[About this task] What do the lines from the top of the data through the line with "(0.07, 0.07, 0.07))" say? Quote them exactly and include both ends.

[Exercise inputs]

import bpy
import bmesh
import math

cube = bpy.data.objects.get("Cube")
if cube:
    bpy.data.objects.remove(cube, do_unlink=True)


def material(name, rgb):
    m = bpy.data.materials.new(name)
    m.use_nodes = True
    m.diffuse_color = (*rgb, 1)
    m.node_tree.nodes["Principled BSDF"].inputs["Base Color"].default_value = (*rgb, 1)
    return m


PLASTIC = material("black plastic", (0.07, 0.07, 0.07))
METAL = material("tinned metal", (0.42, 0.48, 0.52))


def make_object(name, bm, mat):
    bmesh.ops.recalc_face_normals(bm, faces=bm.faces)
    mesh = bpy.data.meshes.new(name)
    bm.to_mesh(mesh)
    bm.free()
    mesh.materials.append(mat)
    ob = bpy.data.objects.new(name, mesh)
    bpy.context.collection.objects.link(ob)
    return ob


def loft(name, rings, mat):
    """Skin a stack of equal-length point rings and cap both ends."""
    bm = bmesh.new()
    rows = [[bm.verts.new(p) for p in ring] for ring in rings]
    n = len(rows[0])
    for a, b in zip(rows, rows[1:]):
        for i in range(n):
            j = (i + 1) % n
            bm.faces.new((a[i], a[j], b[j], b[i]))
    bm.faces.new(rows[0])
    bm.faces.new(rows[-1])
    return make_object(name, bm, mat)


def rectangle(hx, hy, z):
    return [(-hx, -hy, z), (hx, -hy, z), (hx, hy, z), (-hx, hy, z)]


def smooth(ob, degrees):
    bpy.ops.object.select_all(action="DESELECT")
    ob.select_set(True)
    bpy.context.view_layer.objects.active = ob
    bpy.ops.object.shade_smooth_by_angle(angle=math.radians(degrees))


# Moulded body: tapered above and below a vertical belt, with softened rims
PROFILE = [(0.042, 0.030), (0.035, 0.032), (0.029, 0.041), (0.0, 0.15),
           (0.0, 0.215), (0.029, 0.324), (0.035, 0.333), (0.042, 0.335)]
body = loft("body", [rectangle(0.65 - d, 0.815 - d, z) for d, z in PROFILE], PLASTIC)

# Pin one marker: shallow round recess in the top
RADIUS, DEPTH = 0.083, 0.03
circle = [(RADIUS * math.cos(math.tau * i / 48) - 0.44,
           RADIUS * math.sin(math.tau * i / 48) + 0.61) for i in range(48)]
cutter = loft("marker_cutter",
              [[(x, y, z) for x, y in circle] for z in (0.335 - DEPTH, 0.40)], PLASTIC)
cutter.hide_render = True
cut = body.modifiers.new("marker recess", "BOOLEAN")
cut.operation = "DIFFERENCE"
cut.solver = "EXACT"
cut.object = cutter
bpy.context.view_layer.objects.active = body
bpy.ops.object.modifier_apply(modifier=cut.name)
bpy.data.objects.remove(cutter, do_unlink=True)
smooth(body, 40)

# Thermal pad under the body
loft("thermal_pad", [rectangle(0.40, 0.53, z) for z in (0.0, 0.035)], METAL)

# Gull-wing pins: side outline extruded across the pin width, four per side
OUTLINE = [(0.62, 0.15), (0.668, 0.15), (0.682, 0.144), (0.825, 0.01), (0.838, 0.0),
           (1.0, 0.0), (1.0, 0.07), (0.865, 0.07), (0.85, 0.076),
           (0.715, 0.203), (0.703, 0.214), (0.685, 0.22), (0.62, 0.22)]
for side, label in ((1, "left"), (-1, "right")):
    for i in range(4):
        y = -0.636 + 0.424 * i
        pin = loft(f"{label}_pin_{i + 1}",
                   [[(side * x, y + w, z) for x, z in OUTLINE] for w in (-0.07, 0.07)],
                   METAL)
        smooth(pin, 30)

[Result for this task]
import bpy
import bmesh
import math

cube = bpy.data.objects.get("Cube")
if cube:
    bpy.data.objects.remove(cube, do_unlink=True)


def material(name, rgb):
    m = bpy.data.materials.new(name)
    m.use_nodes = True
    m.diffuse_color = (*rgb, 1)
    m.node_tree.nodes["Principled BSDF"].inputs["Base Color"].default_value = (*rgb, 1)
    return m


PLASTIC = material("black plastic", (0.07, 0.07, 0.07))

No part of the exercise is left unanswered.